Now I have a plan, it’s time to get to work…

January 11, 2012

The Year of the Dahlia.

So, I  realise that 2012 is going to be the year in which lots of things happen. The London Olympics, the end of the world (if you believe the long-dead Mayans) and more importantly than that, my first trip to Rome. Did I mention that I’m going to Rome? I did? Sorry. I’ll stop. For a while, anyway.

2012 is also the year in which I am going to plant more dahlias on the allotment. Lots and lots of dahlias. Which, incidentally, are pronounced like Roald Dahl, rather than ‘day-lia’ because they’re named after a Swedish botanist who also had the name Dahl.

I still pronounce them ‘day-lia’ because that’s how my Grandma says it, and I know better than to argue with her. She is, after all, my dahlia inspiration. Every year, Grandma enters the local show with her flowers and every year she comes away with prizes. Given that she’s a superb knitter too, she’s like the family version of Kirstie Allsopp. This year, although I won’t be entering any shows, I want to be able to go to my allotment and pick great big dramatically bold and beautiful bunches of flowers for my house.

The cutting bed last year.

The lovely dahlias have suffered in the past for being exactly that – a bit too bold and bright, especially those with pompom or spider-like shapes too. Like 1980’s style, they went out of fashion when everyone suddenly decided that minimalism was chic and that bright and blowsy was just a bit common. However, those of us who like a bit of colour never wavered in our love for them. Now, thankfully, they’re back and in a big way.

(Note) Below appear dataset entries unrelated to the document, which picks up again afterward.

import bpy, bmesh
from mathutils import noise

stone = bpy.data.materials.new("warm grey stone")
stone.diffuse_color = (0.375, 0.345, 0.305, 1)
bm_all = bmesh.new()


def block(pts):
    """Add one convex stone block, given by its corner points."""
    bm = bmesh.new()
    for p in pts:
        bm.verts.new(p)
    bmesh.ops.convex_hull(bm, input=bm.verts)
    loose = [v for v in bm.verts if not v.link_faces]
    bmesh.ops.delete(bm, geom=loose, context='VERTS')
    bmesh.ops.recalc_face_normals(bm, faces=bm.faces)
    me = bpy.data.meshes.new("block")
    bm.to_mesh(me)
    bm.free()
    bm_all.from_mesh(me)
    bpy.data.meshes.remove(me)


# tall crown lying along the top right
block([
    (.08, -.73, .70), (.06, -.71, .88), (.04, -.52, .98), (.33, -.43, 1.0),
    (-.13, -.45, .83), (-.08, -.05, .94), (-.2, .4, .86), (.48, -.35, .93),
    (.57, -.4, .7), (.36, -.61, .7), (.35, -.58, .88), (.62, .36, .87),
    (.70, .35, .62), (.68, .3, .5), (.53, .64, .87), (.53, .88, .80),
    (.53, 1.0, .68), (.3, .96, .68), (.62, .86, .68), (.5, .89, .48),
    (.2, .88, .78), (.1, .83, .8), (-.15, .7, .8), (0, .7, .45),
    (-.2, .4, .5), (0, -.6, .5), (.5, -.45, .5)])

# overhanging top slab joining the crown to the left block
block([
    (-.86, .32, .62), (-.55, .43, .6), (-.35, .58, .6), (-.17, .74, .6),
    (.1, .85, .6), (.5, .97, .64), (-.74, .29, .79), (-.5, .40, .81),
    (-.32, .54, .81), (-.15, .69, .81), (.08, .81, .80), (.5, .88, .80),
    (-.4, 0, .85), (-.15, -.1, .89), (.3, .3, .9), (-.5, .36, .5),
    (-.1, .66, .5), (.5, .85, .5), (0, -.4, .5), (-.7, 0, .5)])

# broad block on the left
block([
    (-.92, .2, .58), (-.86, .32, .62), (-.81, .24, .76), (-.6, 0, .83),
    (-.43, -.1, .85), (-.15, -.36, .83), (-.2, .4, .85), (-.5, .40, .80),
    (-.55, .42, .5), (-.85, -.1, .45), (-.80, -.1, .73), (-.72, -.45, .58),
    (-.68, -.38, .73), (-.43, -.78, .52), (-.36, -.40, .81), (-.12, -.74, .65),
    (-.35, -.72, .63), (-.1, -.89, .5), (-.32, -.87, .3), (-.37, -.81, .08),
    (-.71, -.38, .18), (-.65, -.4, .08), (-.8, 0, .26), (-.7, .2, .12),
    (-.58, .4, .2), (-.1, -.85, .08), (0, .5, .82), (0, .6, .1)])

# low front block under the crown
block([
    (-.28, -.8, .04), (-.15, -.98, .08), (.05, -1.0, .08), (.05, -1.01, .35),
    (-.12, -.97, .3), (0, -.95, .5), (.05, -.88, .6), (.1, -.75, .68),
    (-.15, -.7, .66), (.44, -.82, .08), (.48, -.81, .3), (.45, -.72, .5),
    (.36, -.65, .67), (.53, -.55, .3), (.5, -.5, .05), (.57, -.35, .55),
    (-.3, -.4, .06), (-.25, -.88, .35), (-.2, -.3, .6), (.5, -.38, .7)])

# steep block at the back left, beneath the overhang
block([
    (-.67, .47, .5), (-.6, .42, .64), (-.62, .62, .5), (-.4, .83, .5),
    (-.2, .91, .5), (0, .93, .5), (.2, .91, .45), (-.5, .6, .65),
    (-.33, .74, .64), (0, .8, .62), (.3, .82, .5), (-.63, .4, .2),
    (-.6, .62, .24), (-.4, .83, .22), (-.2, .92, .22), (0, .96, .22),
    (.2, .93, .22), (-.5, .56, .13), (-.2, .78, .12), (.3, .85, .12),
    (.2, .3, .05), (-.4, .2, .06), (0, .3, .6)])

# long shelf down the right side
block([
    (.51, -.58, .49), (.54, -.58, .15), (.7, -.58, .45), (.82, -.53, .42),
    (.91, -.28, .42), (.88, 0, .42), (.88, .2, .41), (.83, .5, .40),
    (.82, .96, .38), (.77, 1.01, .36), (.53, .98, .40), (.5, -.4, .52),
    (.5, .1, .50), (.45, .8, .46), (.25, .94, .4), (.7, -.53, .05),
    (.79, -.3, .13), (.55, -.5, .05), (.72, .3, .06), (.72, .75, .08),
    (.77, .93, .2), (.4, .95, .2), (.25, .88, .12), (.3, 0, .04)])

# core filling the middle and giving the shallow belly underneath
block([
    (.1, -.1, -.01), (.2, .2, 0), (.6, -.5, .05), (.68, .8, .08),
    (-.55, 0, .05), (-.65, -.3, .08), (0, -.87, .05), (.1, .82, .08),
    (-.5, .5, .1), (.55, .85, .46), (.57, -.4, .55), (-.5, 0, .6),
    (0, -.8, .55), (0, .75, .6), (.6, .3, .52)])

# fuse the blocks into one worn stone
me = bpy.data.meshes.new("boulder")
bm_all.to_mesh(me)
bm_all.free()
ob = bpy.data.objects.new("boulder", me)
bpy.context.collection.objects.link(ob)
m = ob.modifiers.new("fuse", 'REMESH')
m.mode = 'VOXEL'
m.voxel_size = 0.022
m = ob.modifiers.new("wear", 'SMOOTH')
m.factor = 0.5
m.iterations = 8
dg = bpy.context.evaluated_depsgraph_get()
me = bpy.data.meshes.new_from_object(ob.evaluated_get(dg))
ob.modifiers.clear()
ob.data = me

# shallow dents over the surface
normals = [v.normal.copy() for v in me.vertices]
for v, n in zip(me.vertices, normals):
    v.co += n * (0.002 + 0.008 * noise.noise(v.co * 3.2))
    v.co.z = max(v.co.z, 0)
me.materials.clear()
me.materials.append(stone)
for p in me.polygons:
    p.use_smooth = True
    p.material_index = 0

The main place I look every year at dahlia tubers is the beautiful and inspiring Sarah Raven catalogue. The variety of types, sizes and colours available there is second to none. If this goes anything like my vegetable seed buying from there turns out every year, I am going to struggle to narrow it down to a few varieties and will end up ordering half the catalogue and then spending the rest of the year frantically trying to grow everything. The good thing about the dahlias though, is that they will not end up in seed trays all over the house, like my vegetables…